Aside from depleting your retirement reserves, this can also create new debt in the form of taxes.
If the taxes are already “taken out” from the distribution, that’s fine, but you’re just further depleting your retirement funds by doing so.
Borrowing From Retirement or 401k Funds Is A Bad Idea
Many of my clients who file bankruptcy with my office have borrowed money from their 401k retirement.
There are many reasons this is usually not a good idea:
- You have to “pay back” this loan or else you will get hit with a large penalty and incur a tax liability.
- The repayment of the loan is not considered a “necessary living expense” when determining eligibility to file a Chapter 7 bankruptcy case. So, by example, if your take home pay is $4,000 per month from your work, and you have $3,500 of living expenses (rent, food, car, utilities, etc.) and your 401k loan repayment is $1,000 a month, you would probably NOT qualify for Chapter 7 because you would be showing a $500 surplus (even though you really don’t have that money). Strangely, that 401k loan IS allowed to be deducted when determining eligibility to file a Chapter 13 (bankruptcy repayment) case. But under these facts, in a Chapter 13 you would be showing negative $500 per month in your budget and, therefore, unable to make any payments in a Chapter 13.
- You are postponing the inevitable. As I said, many of my clients–who file bankruptcy through my office–have already tried the retirement loan or withdrawal tactic and it ultimately did not work. They all lament the fact that if they had just filed bankruptcy before they invaded their retirement, they could have eliminated the debt without losing any of their hard-earned retirement.
But What About Paying Non-Dischargeable Debts With The Funds?
Some taxes are dischargeable in bankruptcy.

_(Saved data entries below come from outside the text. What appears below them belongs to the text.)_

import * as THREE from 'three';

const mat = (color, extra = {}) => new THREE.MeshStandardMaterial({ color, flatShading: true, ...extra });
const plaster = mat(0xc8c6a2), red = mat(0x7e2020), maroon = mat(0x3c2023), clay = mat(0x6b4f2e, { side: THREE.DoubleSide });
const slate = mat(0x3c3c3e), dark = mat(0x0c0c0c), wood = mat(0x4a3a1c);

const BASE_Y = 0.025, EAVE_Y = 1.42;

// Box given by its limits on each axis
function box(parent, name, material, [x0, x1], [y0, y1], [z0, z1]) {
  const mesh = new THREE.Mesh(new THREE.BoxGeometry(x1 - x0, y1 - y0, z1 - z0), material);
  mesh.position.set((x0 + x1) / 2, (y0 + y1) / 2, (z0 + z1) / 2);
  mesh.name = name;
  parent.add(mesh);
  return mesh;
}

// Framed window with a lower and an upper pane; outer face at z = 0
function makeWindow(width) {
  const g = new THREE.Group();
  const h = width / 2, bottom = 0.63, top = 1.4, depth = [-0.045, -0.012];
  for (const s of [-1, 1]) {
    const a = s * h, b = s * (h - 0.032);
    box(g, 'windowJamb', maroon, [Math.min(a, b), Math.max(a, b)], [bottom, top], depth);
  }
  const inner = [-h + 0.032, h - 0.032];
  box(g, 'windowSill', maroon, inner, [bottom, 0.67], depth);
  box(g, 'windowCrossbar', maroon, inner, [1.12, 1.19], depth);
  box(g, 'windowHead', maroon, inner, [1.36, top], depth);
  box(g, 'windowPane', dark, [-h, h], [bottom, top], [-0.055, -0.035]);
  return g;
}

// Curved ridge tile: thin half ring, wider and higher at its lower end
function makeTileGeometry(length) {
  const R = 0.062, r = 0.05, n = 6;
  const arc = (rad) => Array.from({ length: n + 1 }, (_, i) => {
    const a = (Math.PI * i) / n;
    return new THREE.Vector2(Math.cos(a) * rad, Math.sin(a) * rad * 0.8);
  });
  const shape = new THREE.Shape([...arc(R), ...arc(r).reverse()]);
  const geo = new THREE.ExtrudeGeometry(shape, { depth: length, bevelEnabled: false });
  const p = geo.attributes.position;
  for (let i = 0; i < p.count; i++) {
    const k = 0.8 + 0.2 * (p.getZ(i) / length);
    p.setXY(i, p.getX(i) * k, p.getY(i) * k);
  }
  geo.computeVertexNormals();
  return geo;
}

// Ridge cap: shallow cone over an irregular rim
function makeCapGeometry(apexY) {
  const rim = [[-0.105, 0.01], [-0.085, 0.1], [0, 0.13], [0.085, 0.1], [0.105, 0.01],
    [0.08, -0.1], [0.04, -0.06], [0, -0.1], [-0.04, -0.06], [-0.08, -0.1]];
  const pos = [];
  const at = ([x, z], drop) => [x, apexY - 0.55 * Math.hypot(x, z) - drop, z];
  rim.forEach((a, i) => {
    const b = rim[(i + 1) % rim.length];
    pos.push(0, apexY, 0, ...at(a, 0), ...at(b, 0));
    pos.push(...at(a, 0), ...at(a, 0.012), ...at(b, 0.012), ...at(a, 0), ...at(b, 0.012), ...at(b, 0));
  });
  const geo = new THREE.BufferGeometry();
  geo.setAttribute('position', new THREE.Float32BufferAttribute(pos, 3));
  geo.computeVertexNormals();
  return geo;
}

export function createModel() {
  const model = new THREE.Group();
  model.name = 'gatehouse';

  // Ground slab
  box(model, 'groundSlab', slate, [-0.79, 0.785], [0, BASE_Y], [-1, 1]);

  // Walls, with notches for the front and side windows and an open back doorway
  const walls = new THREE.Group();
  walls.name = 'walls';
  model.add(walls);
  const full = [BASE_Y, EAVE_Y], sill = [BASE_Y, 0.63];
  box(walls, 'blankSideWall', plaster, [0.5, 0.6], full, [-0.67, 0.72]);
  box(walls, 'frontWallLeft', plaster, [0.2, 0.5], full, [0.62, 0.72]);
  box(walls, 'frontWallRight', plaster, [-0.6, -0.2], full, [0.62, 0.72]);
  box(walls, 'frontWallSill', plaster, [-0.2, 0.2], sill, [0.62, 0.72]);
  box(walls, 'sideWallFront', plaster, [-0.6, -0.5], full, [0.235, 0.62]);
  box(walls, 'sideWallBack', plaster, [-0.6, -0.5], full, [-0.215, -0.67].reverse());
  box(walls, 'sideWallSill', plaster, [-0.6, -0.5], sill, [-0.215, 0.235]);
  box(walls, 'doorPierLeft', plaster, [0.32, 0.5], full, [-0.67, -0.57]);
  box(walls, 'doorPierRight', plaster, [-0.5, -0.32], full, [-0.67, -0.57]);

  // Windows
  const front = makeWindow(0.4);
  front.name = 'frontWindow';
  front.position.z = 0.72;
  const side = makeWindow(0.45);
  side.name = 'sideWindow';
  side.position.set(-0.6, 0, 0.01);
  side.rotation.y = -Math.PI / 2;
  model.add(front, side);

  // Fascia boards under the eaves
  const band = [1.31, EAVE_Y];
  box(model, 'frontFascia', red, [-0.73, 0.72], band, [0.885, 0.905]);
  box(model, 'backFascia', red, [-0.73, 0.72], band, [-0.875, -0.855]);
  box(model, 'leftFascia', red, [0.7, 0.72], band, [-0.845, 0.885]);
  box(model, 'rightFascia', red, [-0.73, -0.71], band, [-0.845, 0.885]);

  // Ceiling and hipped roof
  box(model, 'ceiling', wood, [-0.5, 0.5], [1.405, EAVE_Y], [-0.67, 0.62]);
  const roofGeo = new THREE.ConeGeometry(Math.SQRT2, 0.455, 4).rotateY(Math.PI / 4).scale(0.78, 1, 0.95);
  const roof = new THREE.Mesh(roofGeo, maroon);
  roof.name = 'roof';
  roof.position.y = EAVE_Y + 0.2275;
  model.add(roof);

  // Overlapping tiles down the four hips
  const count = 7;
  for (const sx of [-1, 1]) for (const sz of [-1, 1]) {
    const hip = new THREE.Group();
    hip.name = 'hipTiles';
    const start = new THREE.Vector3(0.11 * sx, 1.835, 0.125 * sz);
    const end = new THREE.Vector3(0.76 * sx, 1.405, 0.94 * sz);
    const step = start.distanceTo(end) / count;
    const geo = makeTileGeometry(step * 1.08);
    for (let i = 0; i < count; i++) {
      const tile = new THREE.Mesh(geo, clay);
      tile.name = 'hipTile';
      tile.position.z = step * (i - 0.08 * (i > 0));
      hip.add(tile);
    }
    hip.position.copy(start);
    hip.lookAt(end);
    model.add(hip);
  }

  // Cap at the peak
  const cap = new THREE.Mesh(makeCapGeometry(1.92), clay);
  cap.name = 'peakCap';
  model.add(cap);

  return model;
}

But some are not.
Thus, it would seem to make sense to pay the nondischargeable tax debts by using pension and retirement funds since you’re going to have to pay them anyway, right?
Even if you can’t discharge the taxes in full with a bankruptcy, at worst you can (assuming you are eligible) do a payment plan in a Chapter 13 case and pay the taxes off over 60 months.
If one has sufficient disposable income to do this, that would be preferable to raiding exempt retirement or pension funds.
Simply working out a payment plan on your own with the creditors is another way to dealing with these types of debts, which is superior to using retirement funds.
Learning The Hard Way
I had a client who consulted with me a few years ago, but then (as many do) decided he would do whatever he could to avoid bankruptcy.
So, he decided to take out a big chunk of his pension/retirement funds to pay some old taxes that were due.
Right after he did that two of his credit card debts sued him, so he contacted me again to file a bankruptcy.
It turns out that several of the tax years that he paid would have been dischargeable in his bankruptcy case (so, there was no need to pay them) and since he took out the large distribution from his pension, that counts as income and since it was received within 6 months prior to when he wanted to file bankruptcy, it triggers a “presumption of abuse” on the means test.
Had he asked me, I would of course have advised him against taking out the money from his retirement/pension.
In short, he may now need to wait 6 months before filing the bankruptcy case until his income average drops and, in the meantime, his lawsuit creditors can obtain judgments, garnish his wages, put a lien against his house, etc.
There are ways to file the bankruptcy case despite the presumption of abuse if necessary, but it requires a skilled hand and probably some battles in the court system, all which could have been avoided had he not taken money from his retirement.
Always Consider Bankruptcy First
The moral of the story is that one should always consider bankruptcy among the options for dealing with debt problems.
There may be times when using your retirement funds is the best option, but how would you know without examining other options first?
Have a consultation with an experienced bankruptcy attorney BEFORE you take steps for dealing with your debts such as taking or borrowing money from your retirement.
401k2012 provided the image in this piece